Before you can use a vehicle interface (VI), it has to be programmed with a firmware that understands data sent by your car. You have a few options:
On-board Diagnostics (OBD-II) Data from CAN
To read standard OBD-II diagnostics data from a CAN bus, use the open source OBD-II OpenXC firmware. You can download the latest compiled version of that firmware from the vi-firmware releases page. The OBD-II build will output a subset of OBD-II data that your car supports over USB and Bluetooth just like normal OpenXC data. Note that it’s not much data - most likely only RPM, vehicle speed and intake manifold pressure. Your car must also support OBD-II via CAN, which is only required since 2008. Otherwise, you’ve reached the limits of the federal standard - call your congressman if you want more!
If you don’t have access to a car and you want to verify the connection to the VI from your host device (or it’s winter in Michigan and you’d just rather stay inside), you can use a simple emulator firmware. The emulator firmware will be a part of the firmware zip file that you will find on the vi-firmware release page. It generates fake vehicle data and continuously sends it over USB and Bluetooth as if it were live data. It’s completely random data, so don’t try and build an app against it.
Expanded Proprietary Data
To read expanded data from a particular car, look for firmware distributed as pre-compiled binaries by your car’s manufacturer. Check the list of supported vehicles for your car’s make and model and for links to download the firmware.
Flash the Firmware
If you have a Ford Reference VI, then follow these instructions to upload the firmware. For other versions of VIs, look up the instructions for uploading the firmware to your VI on the supported VI hardware page - it’s different for each.

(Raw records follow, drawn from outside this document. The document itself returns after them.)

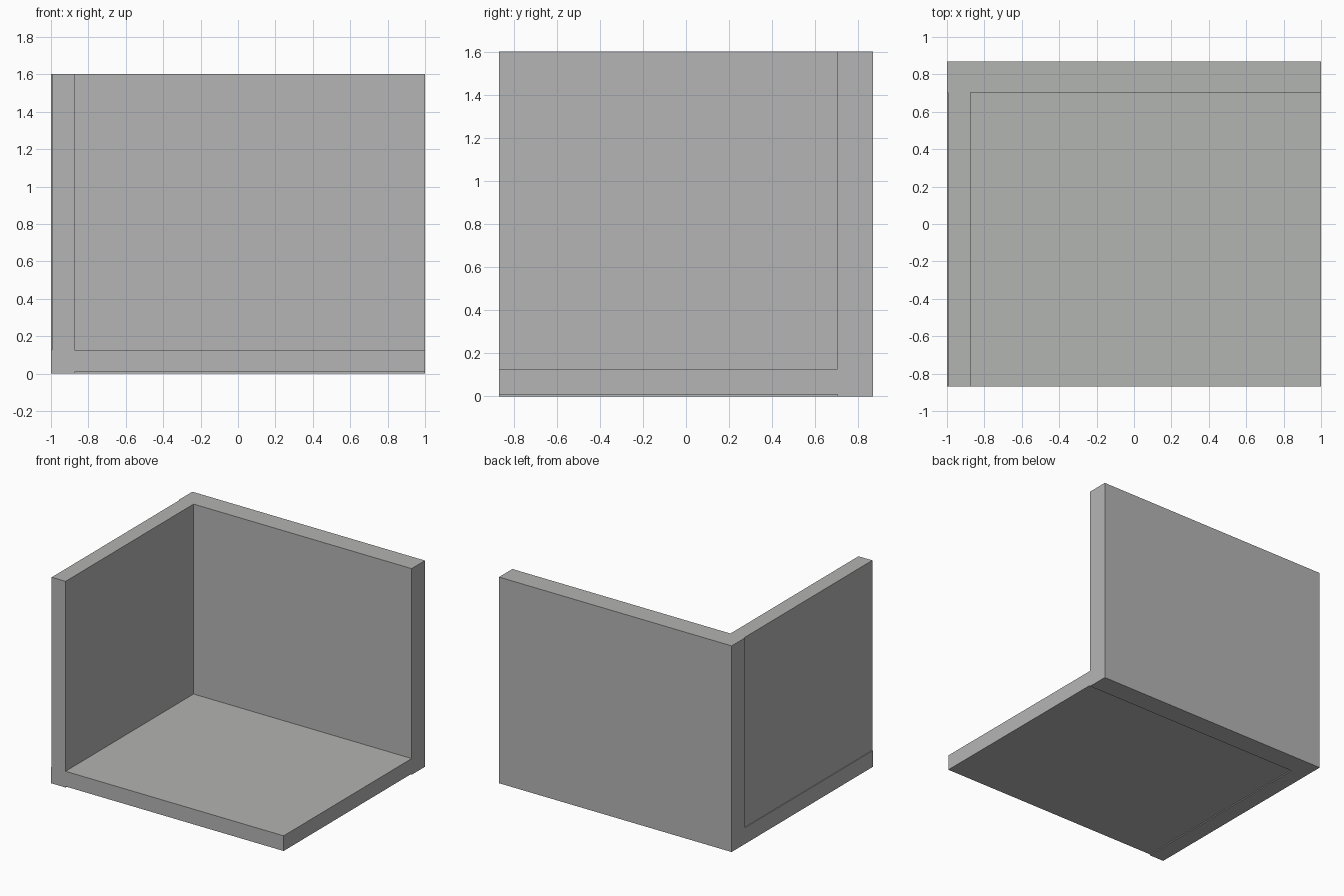
import bpy

if "Cube" in bpy.data.objects:
    bpy.data.objects.remove(bpy.data.objects["Cube"])

# Main dimensions
X, Y, TOP = 1.0, 0.868, 1.602
WALL_X, WALL_Y, FLOOR_Z = -0.875, 0.704, 0.126   # inner faces of the corner
FAR = 2.0                                        # cutters overshoot open sides


def box(name, lo, hi):
    """Axis-aligned box between two corners."""
    centre = [(a + b) / 2 for a, b in zip(lo, hi)]
    bpy.ops.mesh.primitive_cube_add(size=1, location=centre)
    ob = bpy.context.object
    ob.name = name
    ob.scale = [b - a for a, b in zip(lo, hi)]
    bpy.ops.object.transform_apply(location=True, rotation=False, scale=True)
    return ob


# Solid block that becomes floor, left wall and back wall
room = box("room_corner", (-X, -Y, 0), (X, Y, TOP))

cutters = [
    # open interior of the room
    box("interior_cutter", (WALL_X, -FAR, FLOOR_Z), (FAR, WALL_Y, FAR)),
    # shallow step on the outside of the left wall
    box("left_panel_cutter", (-FAR, -FAR, FLOOR_Z), (-X + 0.006, WALL_Y, FAR)),
    # shallow step under the floor
    box("underside_cutter", (WALL_X, -FAR, -1), (FAR, WALL_Y, 0.008)),
]

# Carve and discard the cutters
bpy.context.view_layer.objects.active = room
for cutter in cutters:
    mod = room.modifiers.new(cutter.name, 'BOOLEAN')
    mod.operation = 'DIFFERENCE'
    mod.solver = 'EXACT'
    mod.object = cutter
    cutter.hide_render = True
    bpy.ops.object.modifier_apply(modifier=mod.name)
    bpy.data.objects.remove(cutter, do_unlink=True)

# Mid-grey walls and a floor surface with a slight green tint
def paint(name, colour):
    mat = bpy.data.materials.new(name)
    mat.diffuse_color = (*colour, 1)
    mat.use_nodes = True
    mat.node_tree.nodes["Principled BSDF"].inputs["Base Color"].default_value = mat.diffuse_color
    room.data.materials.append(mat)


room.data.materials.clear()
paint("wall_grey", (0.46, 0.46, 0.46))
paint("floor_grey", (0.45, 0.46, 0.44))
for face in room.data.polygons:
    face.material_index = 1 if face.normal.z > 0.9 else 0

If you would like to make changes to the firmware, proceed to Advanced Firmware Development.